The casinos have created a pervasive gambling culture in southeastern Connecticut; they’ve skewed the region’s economy heavily toward low-wage service jobs; and they were followed by a sharp spike in the number of Connecticut residents seeking treatment for gambling addiction.

Despite a steep drop in the U.S. crime rate, including a 42% decline in violent crimes for Connecticut since the casinos arrived, a study by Professor Francis Muska of Western Connecticut State University shows that violent crimes in towns surrounding the casinos declined by only 9 percent, while the value of property losses associated with those crimes skyrocketed by nearly 40 percent. Interviews conducted by Muska with police and judicial officials also indicated a significant increase in non-violent crimes, such as prostitution and drug use.

The study comes on the heels of a 2013 report from the Institute for American Values in New York on casino gambling’s growing impact on the nation as a whole. According to the report, the long-term costs of the new regional and local casinos exceed their benefits by 3-1. They drain wealth from communities, weaken nearby businesses, and spread gambling addiction while reducing volunteerism, civic participation, family stability, and other forms of social capital.

Proponents of this bill will likely point to potential revenues the state could reap from video slots, and how that is desperately needed given the intense budget pressures we face. Do we really want to balance our budget with money our own citizens lost at casinos?
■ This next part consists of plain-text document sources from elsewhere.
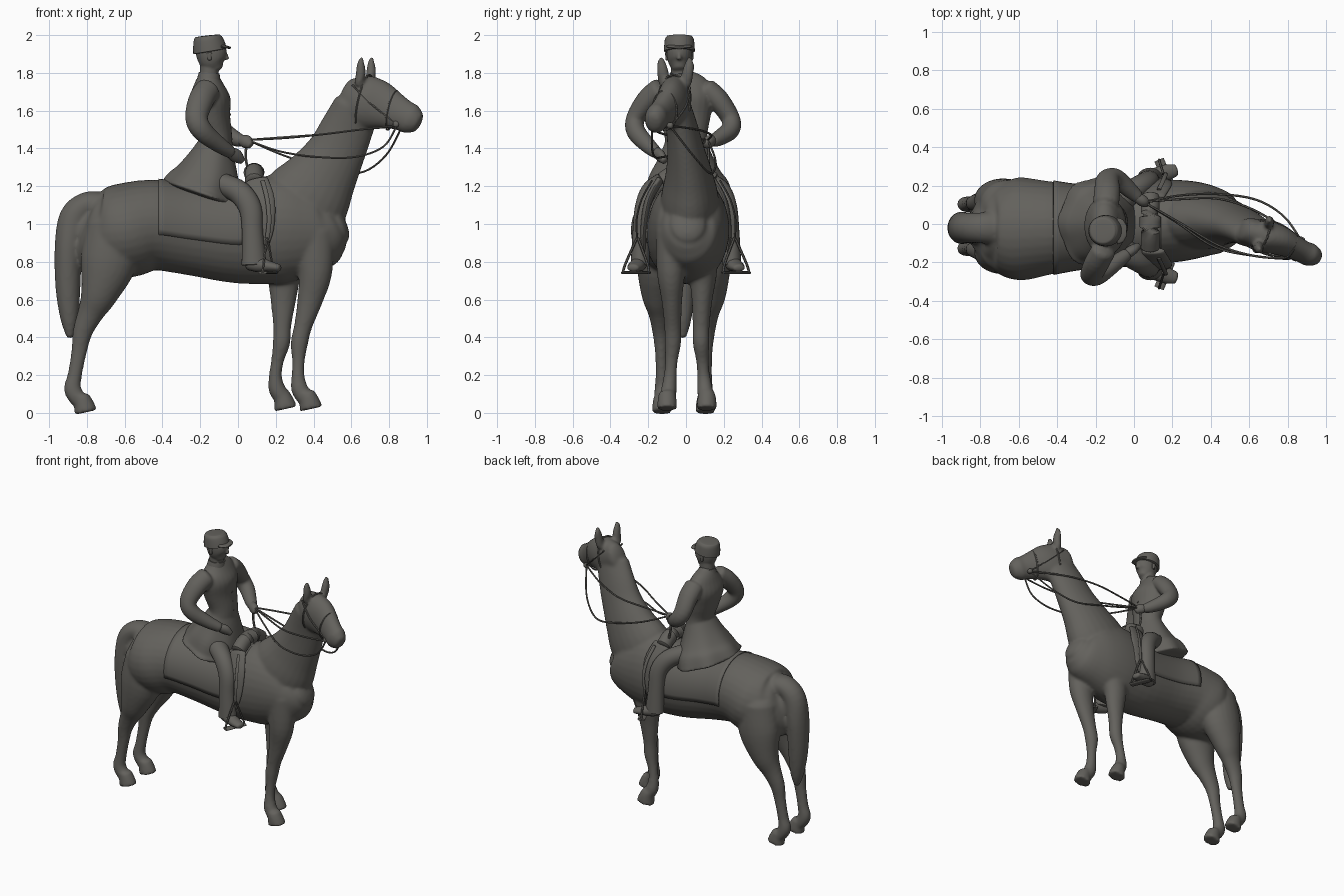
import bpy, bmesh
from math import sin, cos, pi, radians
from mathutils import Vector

BRONZE = bpy.data.materials.new("dark_stone")
BRONZE.diffuse_color = (.125, .12, .108, 1)


def spline(rows, sub):
    """Catmull-Rom samples through rows of numbers."""
    out = []
    for i in range(len(rows) - 1):
        p = [rows[max(i - 1, 0)], rows[i], rows[i + 1], rows[min(i + 2, len(rows) - 1)]]
        for k in range(sub):
            t = k / sub
            out.append([0.5 * (2 * b + (c - a) * t + (2 * a - 5 * b + 4 * c - d) * t * t
                               + (3 * b - a - 3 * c + d) * t ** 3) for a, b, c, d in zip(*p)])
    return out + [list(rows[-1])]


def frame(t):
    t = t.normalized()
    ref = Vector((1, 0, 0)) if abs(t.y) > 0.97 else Vector((0, 1, 0))
    s = (ref - t * ref.dot(t)).normalized()
    return t, s, t.cross(s)


def add_mesh(name, verts, faces):
    me = bpy.data.meshes.new(name)
    me.from_pydata(verts, [], faces)
    bm = bmesh.new()
    bm.from_mesh(me)
    bmesh.ops.recalc_face_normals(bm, faces=bm.faces)
    bm.to_mesh(me)
    bm.free()
    me.materials.append(BRONZE)
    ob = bpy.data.objects.new(name, me)
    bpy.context.collection.objects.link(ob)
    return ob


def loft(name, rows, n=24, sub=4, cap=0.5, fold=0.0):
    """Closed tube; rows are x, y, z, in-plane radius, sideways radius."""
    S = spline(rows, sub)
    P = [Vector(r[:3]) for r in S]
    rings = []
    for i, r in enumerate(S):
        t, s, u = frame(P[min(i + 1, len(P) - 1)] - P[max(i - 1, 0)])
        rings.append((P[i], s, u, max(r[3], 0.003), max(r[4], 0.003), i / (len(S) - 1), t))

    def dome(ring, sign):
        c, s, u, a, b, f, t = ring
        return [(c + t * sign * cap * min(a, b) * sin(q), s, u, a * cos(q), b * cos(q), f, t)
                for q in (0.5, 0.95, 1.3)]
    if cap:
        rings = dome(rings[0], -1)[::-1] + rings + dome(rings[-1], 1)
    verts = []
    for c, s, u, a, b, f, t in rings:
        for k in range(n):
            q = 2 * pi * k / n
            w = 1 + fold * f * sin(7 * q)
            verts.append(c + u * a * w * sin(q) + s * b * w * cos(q))
    m = len(rings)
    faces = [(i * n + k, i * n + (k + 1) % n, (i + 1) * n + (k + 1) % n, (i + 1) * n + k)
             for i in range(m - 1) for k in range(n)]
    faces += [tuple(range(n)), tuple(range((m - 1) * n, m * n))]
    return add_mesh(name, verts, faces)


def wire(name, pts, r=0.006, sub=6):
    return loft(name, [(*p, r, r) for p in pts], n=6, sub=sub, cap=0)


def fuse(name, parts, voxel, smooth):
    """Join parts into one sculpted skin."""
    bpy.ops.object.select_all(action='DESELECT')
    for o in parts:
        o.select_set(True)
    bpy.context.view_layer.objects.active = parts[0]
    bpy.ops.object.join()
    ob = parts[0]
    ob.name = name
    m = ob.modifiers.new("skin", 'REMESH')
    m.mode, m.voxel_size, m.use_smooth_shade = 'VOXEL', voxel, True
    m = ob.modifiers.new("soften", 'SMOOTH')
    m.factor, m.iterations = 0.5, smooth


# Horse trunk, neck, head
TRUNK = [(-.82, -.02, .98, .12, .09), (-.79, -.02, .97, .19, .16), (-.72, -.02, .955, .23, .225),
         (-.60, -.025, .965, .25, .268), (-.45, -.02, .995, .24, .245), (-.25, -.015, .97, .24, .215),
         (0, 0, .945, .26, .215), (.20, .015, .97, .29, .215), (.33, .02, .97, .265, .20),
         (.44, .015, .97, .215, .17), (.50, .01, .985, .16, .135), (.525, .01, .995, .11, .10)]
horse = [loft("trunk", TRUNK, n=32)]
horse.append(loft("neck", [(.27, .02, 1.02, .22, .16), (.37, .02, 1.14, .23, .152), (.45, .015, 1.26, .187, .125),
                           (.52, 0, 1.38, .155, .10), (.575, -.02, 1.5, .14, .085), (.63, -.05, 1.62, .125, .075)], cap=.3))
horse.append(loft("head", [(.58, -.03, 1.68, .10, .065), (.66, -.06, 1.65, .14, .085), (.74, -.08, 1.632, .132, .08),
                           (.82, -.115, 1.60, .102, .064), (.88, -.145, 1.572, .084, .058),
                           (.915, -.16, 1.555, .082, .061), (.945, -.17, 1.54, .062, .048)]))
for x, y, lean in ((.65, -.115, -.015), (.705, .0, .018)):
    horse.append(loft("ear", [(x - .01, y, 1.74, .025, .03), (x, y + lean * .5, 1.80, .027, .032),
                              (x, y + lean, 1.85, .02, .025), (x + .004, y + lean, 1.885, .008, .01)], n=12))
# Tail
horse.append(loft("tail", [(-.72, -.02, 1.10, .07, .09), (-.80, -.02, 1.10, .07, .08), (-.868, -.02, 1.03, .08, .08),
                           (-.898, -.02, .87, .073, .085), (-.90, -.02, .66, .066, .07),
                           (-.893, -.02, .50, .048, .05), (-.89, -.02, .405, .02, .025)]))

# Legs and hooves
HIND = [(-.66, .115, .99, .14, .125), (-.685, .135, .80, .15, .115), (-.735, .14, .63, .10, .085),
        (-.78, .13, .53, .07, .058), (-.822, .122, .43, .053, .044), (-.842, .118, .32, .041, .034),
        (-.864, .115, .2, .038, .034), (-.876, .115, .125, .046, .04), (-.845, .115, .07, .044, .042)]
FORE_R = [(.11, .08), (.09, .075), (.068, .055), (.048, .045), (.046, .044), (.034, .034),
          (.034, .034), (.045, .041), (.043, .042)]
FORE_Z = [.96, .75, .6, .46, .37, .28, .2, .13, .08]
FORE_Y = [.085, .085, .08, .075, .075, .082, .088, .095, .1]
FORE_X = {-1: [.40, .41, .382, .345, .325, .32, .318, .325, .352],
          1: [.31, .25, .24, .234, .23, .21, .198, .205, .235]}


def hoof(x, y, z):
    return loft("hoof", [(x - .026, y, z + .085, .042, .044), (x - .01, y, z + .04, .053, .051),
                         (x, y, z - .003, .064, .054)], n=20, cap=0)


for s in (-1, 1):
    horse.append(loft("hind_leg", [(x, s * y - .012, z, a, b) for x, y, z, a, b in HIND]))
    horse.append(loft("front_leg", [(x, s * y + .005, z, a, b) for x, y, z, (a, b)
                                    in zip(FORE_X[s], FORE_Y, FORE_Z, FORE_R)]))
    horse.append(hoof(-.806, s * .115 - .012, .006))
    horse.append(hoof(.387 if s < 0 else .252, s * .105 + .005, .024))
fuse("horse", horse, 0.0105, 7)

# Saddle blanket follows the trunk
rows = [r for r in spline(TRUNK, 6) if -.44 <= r[0] <= .17]
M = 29
grid = []
for x, y, z, a, b in rows:
    for k in range(M):
        q = radians(-12 + 204 * k / (M - 1))
        grid.append((x, y + (b + .002) * cos(q), z + (a + .002) * sin(q)))
blanket = add_mesh("saddle_blanket", grid,
                   [(i * M + k, i * M + k + 1, (i + 1) * M + k + 1, (i + 1) * M + k)
                    for i in range(len(rows) - 1) for k in range(M - 1)])
sol = blanket.modifiers.new("thickness", 'SOLIDIFY')
sol.thickness, sol.offset = .009, 0

# Saddle
loft("saddle_roll", [(.085, -.12, 1.225, .05, .05), (.085, -.04, 1.268, .05, .055),
                     (.085, .06, 1.268, .05, .055), (.085, .14, 1.225, .05, .05)], n=14, cap=.2)
for s in (-1, 1):
    loft("saddle_flap", [(.10, s * .14, 1.23, .06, .02), (.12, s * .2, 1.12, .075, .02),
                         (.12, s * .225, .98, .07, .016), (.10, s * .225, .86, .05, .012)])

# Rider coat: torso, skirt, arms
coat = [loft("torso", [(-.13, 0, 1.34, .10, .13), (-.118, 0, 1.45, .088, .112), (-.138, -.005, 1.56, .098, .135),
                       (-.15, -.01, 1.66, .11, .155), (-.155, -.015, 1.735, .08, .135),
                       (-.155, -.028, 1.79, .05, .065)]),
        loft("skirt", [(-.12, 0, 1.43, .088, .112), (-.138, 0, 1.34, .13, .15), (-.16, 0, 1.25, .175, .2),
                       (-.18, .005, 1.19, .205, .228), (-.192, .005, 1.155, .215, .242)], n=56, cap=.08, fold=.035),
        loft("right_arm", [(-.16, -.14, 1.71, .068, .06), (-.195, -.205, 1.655, .068, .058), (-.22, -.267, 1.56, .06, .05),
                           (-.185, -.265, 1.49, .055, .05), (-.10, -.205, 1.42, .043, .043),
                           (-.04, -.16, 1.38, .034, .034)]),
        loft("left_arm", [(-.145, .11, 1.71, .068, .06), (-.14, .172, 1.655, .068, .058), (-.135, .235, 1.56, .06, .05),
                          (-.09, .235, 1.5, .053, .05), (-.02, .175, 1.455, .042, .042), (.02, .14, 1.44, .033, .033)])]
fuse("rider_coat", coat, 0.009, 3)
loft("right_hand", [(-.05, -.165, 1.385, .027, .027), (-.01, -.135, 1.36, .036, .026), (.02, -.115, 1.335, .02, .018)], n=12)
loft("left_hand", [(.01, .145, 1.445, .027, .027), (.045, .12, 1.435, .035, .03), (.065, .105, 1.42, .024, .02)], n=12)
for i, x in enumerate((-.036, -.041, -.044, -.046)):
    wire("coat_button", [(x - .01, -.004 * i, 1.45 + .065 * i), (x + .006, -.004 * i, 1.45 + .065 * i)], .007, 1)

# Rider head, cap
face = [loft("neck", [(-.155, -.028, 1.74, .05, .05), (-.15, -.03, 1.86, .05, .05)]),
        loft("skull", [(-.12, -.035, 1.825, .045, .04), (-.135, -.035, 1.86, .07, .06),
                       (-.142, -.035, 1.91, .082, .067), (-.147, -.035, 1.955, .07, .06)]),
        loft("nose", [(-.068, -.036, 1.905, .01, .01), (-.06, -.036, 1.875, .014, .013)], n=12)]
fuse("rider_head", face, .006, 2)
loft("collar", [(-.155, -.028, 1.765, .062, .066), (-.152, -.028, 1.80, .055, .057)], cap=0)
for s in (-1, 1):
    loft("rider_ear", [(-.15, -.035 + s * .065, 1.87, .01, .008), (-.153, -.035 + s * .068, 1.905, .015, .008)], n=10)
loft("cap", [(-.148, -.035, 1.915, .09, .082), (-.154, -.035, 1.95, .085, .08), (-.16, -.035, 1.98, .076, .076),
             (-.162, -.035, 1.995, .066, .066)], n=32, cap=.05)
loft("cap_visor", [(-.088, -.036, 1.94, .012, .07), (-.058, -.036, 1.936, .008, .058),
                   (-.04, -.036, 1.933, .006, .03)], cap=.3)

# Rider legs, boots, stirrups
for s in (-1, 1):
    loft("rider_leg", [(-.08, s * .12, 1.21, .06, .07), (.01, s * .185, 1.165, .062, .058), (.066, s * .222, 1.08, .06, .05),
                       (.077, s * .236, .95, .056, .047), (.085, s * .243, .785, .066, .05)], cap=.1)
    loft("boot", [(.06, s * .24, .79, .035, .036), (.11, s * .252, .785, .04, .04), (.17, s * .268, .775, .028, .042),
                  (.215, s * .28, .768, .02, .032)], n=16, cap=.6)
    a, b, top = (.19, s * .195, .742), (.13, s * .335, .742), (.155, s * .258, .925)
    loft("stirrup_plate", [(*a, .008, .026), (*b, .008, .026)], n=12, sub=2, cap=0)
    wire("stirrup_loop", [a, (.18, s * .205, .79), (.162, s * .245, .9), top, (.15, s * .272, .9),
                          (.135, s * .32, .79), b], .007)
    loft("stirrup_strap", [(*top, .012, .005), (.165, s * .262, 1.02, .012, .005),
                           (.155, s * .235, 1.13, .012, .005), (.13, s * .18, 1.23, .012, .005)], n=8, cap=0)

# Bridle bands around the head
t, sd, up = frame(Vector((.88, -.33, -.2)))
for c, a, b in (((.815, -.112, 1.602), .105, .068), ((.665, -.062, 1.65), .143, .089)):
    wire("bridle_band", [Vector(c) + up * a * sin(k * pi / 8) + sd * b * cos(k * pi / 8) for k in range(17)], .006, 2)
for s in (-1, 1):
    side = sd * s
    pts = [Vector((.63, -.05, 1.73)) + side * .075, Vector((.72, -.077, 1.64)) + side * .086,
           Vector((.80, -.105, 1.57)) + side * .068, Vector((.855, -.13, 1.525)) + side * .05]
    wire("cheek_strap", pts, .006)
    loft("bit_ring", [(*(pts[-1] - side * .01), .017, .017), (*(pts[-1] + side * .008), .017, .017)], n=12, sub=1)

# Reins
near, far = Vector((.84, -.178, 1.52)), Vector((.87, -.085, 1.52))
hand = Vector((.05, .115, 1.445))
wire("rein", [hand, (.25, .0, 1.455), (.45, -.115, 1.475), (.65, -.17, 1.50), near])
wire("rein", [hand, (.22, .01, 1.385), (.42, -.12, 1.355), (.62, -.165, 1.355), (.77, -.18, 1.41), near])
wire("rein", [hand, (.25, .13, 1.46), (.45, .13, 1.475), (.65, .06, 1.50), far])
wire("rein", [hand, (.25, .15, 1.36), (.45, .155, 1.30), (.64, .125, 1.27), (.78, .04, 1.36), far])
wire("rein_end", [hand, (.04, .12, 1.36), (.055, .12, 1.28)], .008)

# Smooth shading with crisp rims
bpy.ops.object.select_all(action='SELECT')
bpy.context.view_layer.objects.active = blanket
bpy.ops.object.shade_smooth_by_angle(angle=radians(45))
That simply does not feel morally sound, let alone sustainable.

Simply put, there is no location in Connecticut where we should authorize video slot machines, or any expansion of gambling for that matter. The numbers will never add up.